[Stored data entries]

Content starts

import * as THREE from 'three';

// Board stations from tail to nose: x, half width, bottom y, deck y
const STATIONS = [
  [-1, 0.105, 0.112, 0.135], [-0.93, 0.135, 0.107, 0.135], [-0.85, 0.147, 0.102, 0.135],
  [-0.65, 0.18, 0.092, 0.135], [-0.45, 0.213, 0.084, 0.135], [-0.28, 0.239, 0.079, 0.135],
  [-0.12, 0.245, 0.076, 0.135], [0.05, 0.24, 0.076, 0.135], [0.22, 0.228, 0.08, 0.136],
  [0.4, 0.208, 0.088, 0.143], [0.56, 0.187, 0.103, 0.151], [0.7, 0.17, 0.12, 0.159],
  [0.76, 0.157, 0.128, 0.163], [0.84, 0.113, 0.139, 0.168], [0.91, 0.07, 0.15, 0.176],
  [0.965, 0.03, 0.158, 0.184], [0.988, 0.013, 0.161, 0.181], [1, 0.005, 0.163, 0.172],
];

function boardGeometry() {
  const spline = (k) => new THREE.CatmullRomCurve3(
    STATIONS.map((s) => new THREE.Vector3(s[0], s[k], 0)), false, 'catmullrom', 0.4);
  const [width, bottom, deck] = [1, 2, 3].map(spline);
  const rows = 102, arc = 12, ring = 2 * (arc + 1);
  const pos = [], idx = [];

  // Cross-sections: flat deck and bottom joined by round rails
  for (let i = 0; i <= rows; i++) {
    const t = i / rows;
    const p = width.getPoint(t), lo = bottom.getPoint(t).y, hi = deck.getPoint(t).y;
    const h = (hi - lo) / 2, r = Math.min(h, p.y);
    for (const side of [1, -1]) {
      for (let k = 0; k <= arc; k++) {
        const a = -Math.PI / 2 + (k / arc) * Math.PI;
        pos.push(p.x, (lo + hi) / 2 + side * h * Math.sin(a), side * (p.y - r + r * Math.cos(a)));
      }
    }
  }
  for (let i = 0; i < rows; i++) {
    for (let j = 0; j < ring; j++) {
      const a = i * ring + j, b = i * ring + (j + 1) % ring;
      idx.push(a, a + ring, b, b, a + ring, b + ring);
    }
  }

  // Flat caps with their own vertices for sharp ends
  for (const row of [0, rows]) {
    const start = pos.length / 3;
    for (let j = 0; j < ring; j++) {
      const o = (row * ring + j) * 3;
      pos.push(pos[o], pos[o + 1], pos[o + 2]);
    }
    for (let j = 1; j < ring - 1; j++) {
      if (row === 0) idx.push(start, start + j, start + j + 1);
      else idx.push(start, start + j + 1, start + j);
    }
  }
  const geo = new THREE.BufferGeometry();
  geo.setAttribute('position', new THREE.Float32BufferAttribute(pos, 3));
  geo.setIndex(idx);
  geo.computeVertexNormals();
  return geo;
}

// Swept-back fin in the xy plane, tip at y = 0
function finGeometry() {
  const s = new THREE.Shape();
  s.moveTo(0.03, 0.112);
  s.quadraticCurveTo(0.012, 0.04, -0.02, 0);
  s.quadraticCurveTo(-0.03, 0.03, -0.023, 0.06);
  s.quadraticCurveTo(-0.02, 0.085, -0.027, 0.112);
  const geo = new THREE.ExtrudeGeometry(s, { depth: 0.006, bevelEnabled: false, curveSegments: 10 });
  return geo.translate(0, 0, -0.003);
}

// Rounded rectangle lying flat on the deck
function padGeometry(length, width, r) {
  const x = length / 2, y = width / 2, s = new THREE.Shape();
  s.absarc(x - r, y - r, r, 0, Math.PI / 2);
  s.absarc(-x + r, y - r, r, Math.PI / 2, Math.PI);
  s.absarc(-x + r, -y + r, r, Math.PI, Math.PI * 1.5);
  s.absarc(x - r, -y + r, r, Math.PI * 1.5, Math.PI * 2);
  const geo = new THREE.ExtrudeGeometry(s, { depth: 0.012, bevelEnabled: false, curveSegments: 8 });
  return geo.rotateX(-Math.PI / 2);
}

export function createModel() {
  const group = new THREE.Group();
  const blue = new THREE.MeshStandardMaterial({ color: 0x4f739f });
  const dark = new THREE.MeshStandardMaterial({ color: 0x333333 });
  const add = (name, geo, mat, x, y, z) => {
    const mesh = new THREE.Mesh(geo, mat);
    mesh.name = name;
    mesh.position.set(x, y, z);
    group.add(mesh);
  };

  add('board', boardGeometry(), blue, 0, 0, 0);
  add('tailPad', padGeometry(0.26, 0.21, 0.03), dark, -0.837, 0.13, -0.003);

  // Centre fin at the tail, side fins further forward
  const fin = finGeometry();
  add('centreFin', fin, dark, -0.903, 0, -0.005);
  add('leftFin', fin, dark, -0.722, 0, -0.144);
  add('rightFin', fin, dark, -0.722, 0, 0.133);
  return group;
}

Content ends

» **Directions for this task**:
The required response is a complete, exact copy of the records.

» **Output for this exercise**:
import * as THREE from 'three';

// Board stations from tail to nose: x, half width, bottom y, deck y
const STATIONS = [
  [-1, 0.105, 0.112, 0.135], [-0.93, 0.135, 0.107, 0.135], [-0.85, 0.147, 0.102, 0.135],
  [-0.65, 0.18, 0.092, 0.135], [-0.45, 0.213, 0.084, 0.135], [-0.28, 0.239, 0.079, 0.135],
  [-0.12, 0.245, 0.076, 0.135], [0.05, 0.24, 0.076, 0.135], [0.22, 0.228, 0.08, 0.136],
  [0.4, 0.208, 0.088, 0.143], [0.56, 0.187, 0.103, 0.151], [0.7, 0.17, 0.12, 0.159],
  [0.76, 0.157, 0.128, 0.163], [0.84, 0.113, 0.139, 0.168], [0.91, 0.07, 0.15, 0.176],
  [0.965, 0.03, 0.158, 0.184], [0.988, 0.013, 0.161, 0.181], [1, 0.005, 0.163, 0.172],
];

function boardGeometry() {
  const spline = (k) => new THREE.CatmullRomCurve3(
    STATIONS.map((s) => new THREE.Vector3(s[0], s[k], 0)), false, 'catmullrom', 0.4);
  const [width, bottom, deck] = [1, 2, 3].map(spline);
  const rows = 102, arc = 12, ring = 2 * (arc + 1);
  const pos = [], idx = [];

  // Cross-sections: flat deck and bottom joined by round rails
  for (let i = 0; i <= rows; i++) {
    const t = i / rows;
    const p = width.getPoint(t), lo = bottom.getPoint(t).y, hi = deck.getPoint(t).y;
    const h = (hi - lo) / 2, r = Math.min(h, p.y);
    for (const side of [1, -1]) {
      for (let k = 0; k <= arc; k++) {
        const a = -Math.PI / 2 + (k / arc) * Math.PI;
        pos.push(p.x, (lo + hi) / 2 + side * h * Math.sin(a), side * (p.y - r + r * Math.cos(a)));
      }
    }
  }
  for (let i = 0; i < rows; i++) {
    for (let j = 0; j < ring; j++) {
      const a = i * ring + j, b = i * ring + (j + 1) % ring;
      idx.push(a, a + ring, b, b, a + ring, b + ring);
    }
  }

  // Flat caps with their own vertices for sharp ends
  for (const row of [0, rows]) {
    const start = pos.length / 3;
    for (let j = 0; j < ring; j++) {
      const o = (row * ring + j) * 3;
      pos.push(pos[o], pos[o + 1], pos[o + 2]);
    }
    for (let j = 1; j < ring - 1; j++) {
      if (row === 0) idx.push(start, start + j, start + j + 1);
      else idx.push(start, start + j + 1, start + j);
    }
  }
  const geo = new THREE.BufferGeometry();
  geo.setAttribute('position', new THREE.Float32BufferAttribute(pos, 3));
  geo.setIndex(idx);
  geo.computeVertexNormals();
  return geo;
}

// Swept-back fin in the xy plane, tip at y = 0
function finGeometry() {
  const s = new THREE.Shape();
  s.moveTo(0.03, 0.112);
  s.quadraticCurveTo(0.012, 0.04, -0.02, 0);
  s.quadraticCurveTo(-0.03, 0.03, -0.023, 0.06);
  s.quadraticCurveTo(-0.02, 0.085, -0.027, 0.112);
  const geo = new THREE.ExtrudeGeometry(s, { depth: 0.006, bevelEnabled: false, curveSegments: 10 });
  return geo.translate(0, 0, -0.003);
}

// Rounded rectangle lying flat on the deck
function padGeometry(length, width, r) {
  const x = length / 2, y = width / 2, s = new THREE.Shape();
  s.absarc(x - r, y - r, r, 0, Math.PI / 2);
  s.absarc(-x + r, y - r, r, Math.PI / 2, Math.PI);
  s.absarc(-x + r, -y + r, r, Math.PI, Math.PI * 1.5);
  s.absarc(x - r, -y + r, r, Math.PI * 1.5, Math.PI * 2);
  const geo = new THREE.ExtrudeGeometry(s, { depth: 0.012, bevelEnabled: false, curveSegments: 8 });
  return geo.rotateX(-Math.PI / 2);
}

export function createModel() {
  const group = new THREE.Group();
  const blue = new THREE.MeshStandardMaterial({ color: 0x4f739f });
  const dark = new THREE.MeshStandardMaterial({ color: 0x333333 });
  const add = (name, geo, mat, x, y, z) => {
    const mesh = new THREE.Mesh(geo, mat);
    mesh.name = name;
    mesh.position.set(x, y, z);
    group.add(mesh);
  };

  add('board', boardGeometry(), blue, 0, 0, 0);
  add('tailPad', padGeometry(0.26, 0.21, 0.03), dark, -0.837, 0.13, -0.003);

  // Centre fin at the tail, side fins further forward
  const fin = finGeometry();
  add('centreFin', fin, dark, -0.903, 0, -0.005);
  add('leftFin', fin, dark, -0.722, 0, -0.144);
  add('rightFin', fin, dark, -0.722, 0, 0.133);
  return group;
}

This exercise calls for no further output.